Residents of the adjacent Bilal Town neighbourhood acknowledge they were curious about what went on on the other side of the 15-foot-high walls topped with barbed wire. It appeared as a fortress with a white, two-storey structure at its heart.
All they really knew was that security cameras spied on anyone who approached. And except for a stout man driving a red van, they never saw anyone coming or going.
They got their answer early yesterday when low-flying helicopters carrying the American forces coming for Osama rattled their windows, waking them up. Then, the shooting started. Later in the day, the compound was hidden behind a high, red screen. Pakistani soldiers restricted access at a checkpoint about a kilometre down the road. A truck hauled the burned wreckage of a helicopter out of the neighbourhood.
Its shocking to realise there was an internationally known terrorist living here, said Saifullah Zarsheed, who lives a couple of hundred yards from the compound where Bin Laden was killed. But when you look at the place, it was a very suitable place for him and his people.

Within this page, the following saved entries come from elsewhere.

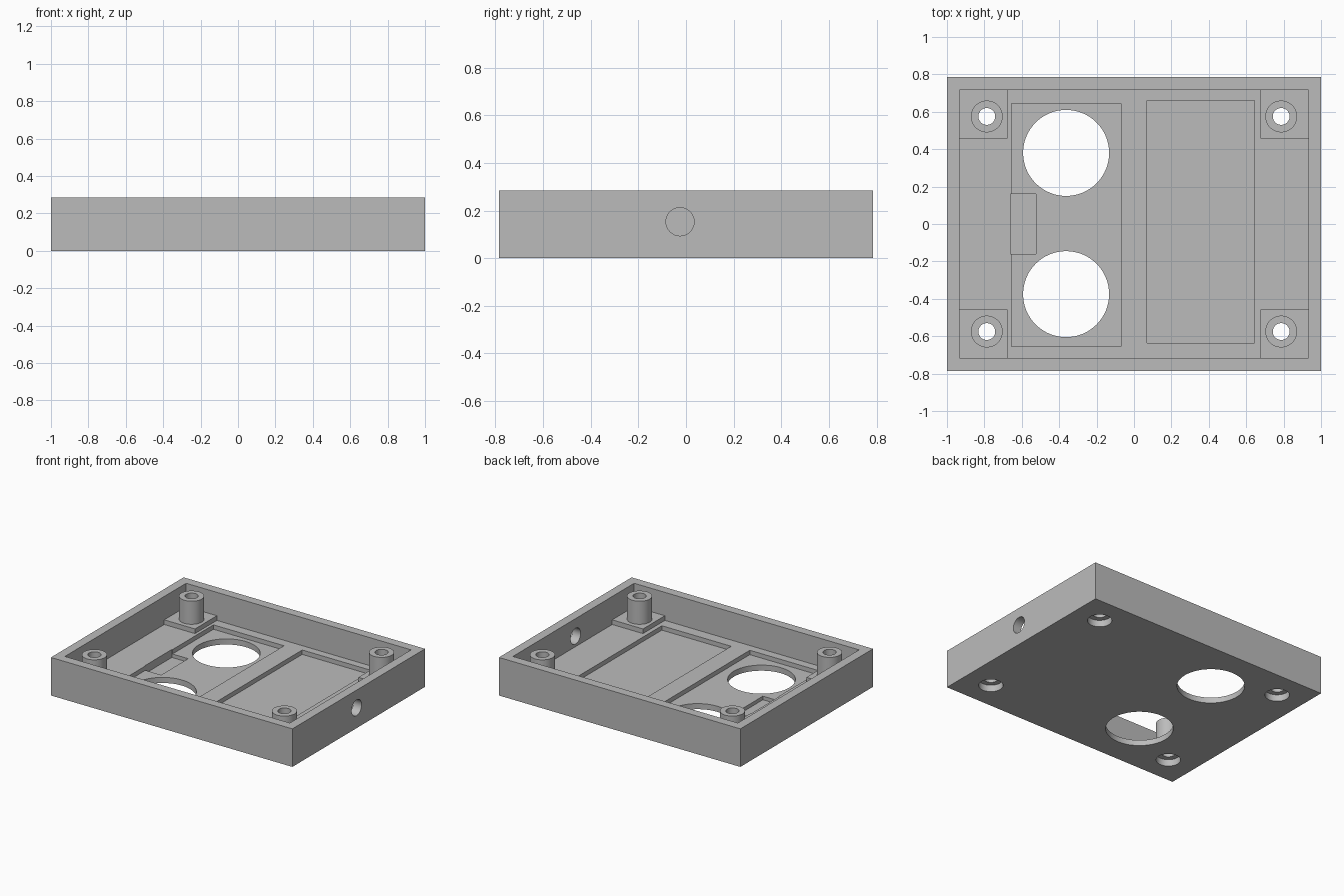
import bpy
import bmesh
from mathutils import Matrix, Vector

if "Cube" in bpy.data.objects:
    bpy.data.objects.remove(bpy.data.objects["Cube"], do_unlink=True)

# Heights of the moulded levels
RIM, FLOOR, RECESS, PIT, PAD, LEDGE = 0.285, 0.075, 0.042, 0.015, 0.11, 0.05
ABOVE = 0.5
CAVITY_X, CAVITY_Y = (-0.932, 0.932), (-0.717, 0.717)
SCREW_X, SCREW_Y = 0.787, 0.575

grey = bpy.data.materials.new("plastic_grey")
grey.use_nodes = True
colour = (0.5, 0.5, 0.5, 1)
grey.diffuse_color = colour
grey.node_tree.nodes["Principled BSDF"].inputs["Base Color"].default_value = colour


def add_object(name, bm):
    mesh = bpy.data.meshes.new(name)
    bm.to_mesh(mesh)
    bm.free()
    mesh.materials.append(grey)
    obj = bpy.data.objects.new(name, mesh)
    bpy.context.collection.objects.link(obj)
    return obj


def box(name, xs, ys, zs):
    low, high = map(Vector, zip(xs, ys, zs))
    bm = bmesh.new()
    place = Matrix.Translation((low + high) / 2) @ Matrix.Diagonal((*(high - low), 1))
    bmesh.ops.create_cube(bm, size=1, matrix=place)
    return add_object(name, bm)


def cylinder(name, start, end, radius):
    start, end = Vector(start), Vector(end)
    axis = end - start
    turn = axis.to_track_quat("Z", "Y").to_matrix().to_4x4()
    bm = bmesh.new()
    bmesh.ops.create_cone(bm, cap_ends=True, segments=64, radius1=radius,
                          radius2=radius, depth=axis.length,
                          matrix=Matrix.Translation((start + end) / 2) @ turn)
    return add_object(name, bm)


def upright(name, x, y, zs, radius):
    return cylinder(name, (x, y, zs[0]), (x, y, zs[1]), radius)


def carve(obj, cutters):
    """Subtract the cutters, keep the result and discard the helpers."""
    for cutter in cutters:
        cutter.hide_render = True
        mod = obj.modifiers.new("cut", "BOOLEAN")
        mod.operation, mod.solver, mod.object = "DIFFERENCE", "EXACT", cutter
    bpy.context.view_layer.update()
    graph = bpy.context.evaluated_depsgraph_get()
    mesh = bpy.data.meshes.new_from_object(obj.evaluated_get(graph))
    obj.modifiers.clear()
    obj.data = mesh
    for cutter in cutters:
        bpy.data.objects.remove(cutter, do_unlink=True)
    bpy.ops.object.select_all(action="DESELECT")
    obj.select_set(True)
    bpy.context.view_layer.objects.active = obj
    bpy.ops.object.shade_smooth_by_angle()


corners = [(sx, sy) for sx in (-1, 1) for sy in (-1, 1)]

# Tray with its cavity, two floor recesses and a small deeper pocket
tray = box("tray", (-1, 1), (-0.785, 0.785), (0, RIM))
cuts = [
    box("cavity", CAVITY_X, CAVITY_Y, (FLOOR, ABOVE)),
    box("left_recess", (-0.655, -0.07), (-0.655, 0.645), (RECESS, 0.2)),
    box("right_recess", (0.07, 0.645), (-0.635, 0.66), (RECESS, 0.2)),
    box("pocket", (-0.66, -0.525), (-0.16, 0.16), (PIT, 0.2)),
    cylinder("cable_hole", (0.8, -0.025, 0.153), (1.2, -0.025, 0.153), 0.059),
]
# Round openings through the floor
for y in (-0.375, 0.38):
    cuts.append(upright("opening", -0.363, y, (-0.1, 0.2), 0.23))
# Screw holes with counterbores underneath
for sx, sy in corners:
    x, y = sx * SCREW_X, sy * SCREW_Y
    cuts.append(upright("counterbore", x, y, (-0.1, LEDGE), 0.083))
    cuts.append(upright("screw_hole", x, y, (-0.1, 0.2), 0.045))
carve(tray, cuts)

# Corner pads and hollow screw posts
for sx, sy in corners:
    place = ("back" if sy > 0 else "front") + ("_left" if sx > 0 else "_right")
    x, y = sx * SCREW_X, sy * SCREW_Y
    pad = box("pad_" + place, sorted((sx * 0.677, sx * 0.932)),
              sorted((sy * 0.458, sy * 0.717)), (FLOOR, PAD))
    post = upright("post_" + place, x, y, (PAD, RIM - 0.002), 0.085)
    for part in (pad, post):
        carve(part, [upright("bore", x, y, (0, ABOVE), 0.045)])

The Pakistani military, which the Obama administration says it kept in the dark about the mission, made sure yesterday that throngs of journalists stayed at a distance. The screen erected around the compounds perimetre cordoned off the grounds. But a passage through alleys and lanes led to a rooftop about 200 yards away, from which dozens of soldiers could be seen walking in and around the site.
Abbottabad, a city of 500,000 people, has a look and feel thats light-years from the caves of Tora Bora in eastern Afghanistan, where Osama first fled after the September 11 attacks nearly a decade ago.
Nor is it anything like the rugged terrain of Waziristan, the tribal border area where al Qaida had continued to plan and operate with the help of local Taliban militants — and where many people thought Osama was hiding.
Abbottabad residents say proudly that their city doesnt know the sound of suicide bombings or the scourge of assassinations.
Its streets are dotted with colleges and military installations, the most famous of which is the Pakistan Military Academy, the countrys most renowned training centre for officers. Hotels abound, a testament to the areas lure as a summer vacation destination far from the brutal heat of Karachi or Multan.
Abbottabad is such a peaceful city — I cant ever recall a terrorist incident happening here, and this isnt a place where there ever has been any militant activity, said Shehryar Khan, a 21-year-old college student.
The fact that Abbottabad has such a significant military footprint raises questions about whether some in Pakistans security establishment were aware of Bin Ladens presence.
Washington has long suspected that factions within Pakistans security establishment were aware of his whereabouts and failed to act on that knowledge.
Pakistani officials have denied those claims.
President Obama said the US learned in August that Osama might be in Abbottabad, but it was not clear how long he had been there.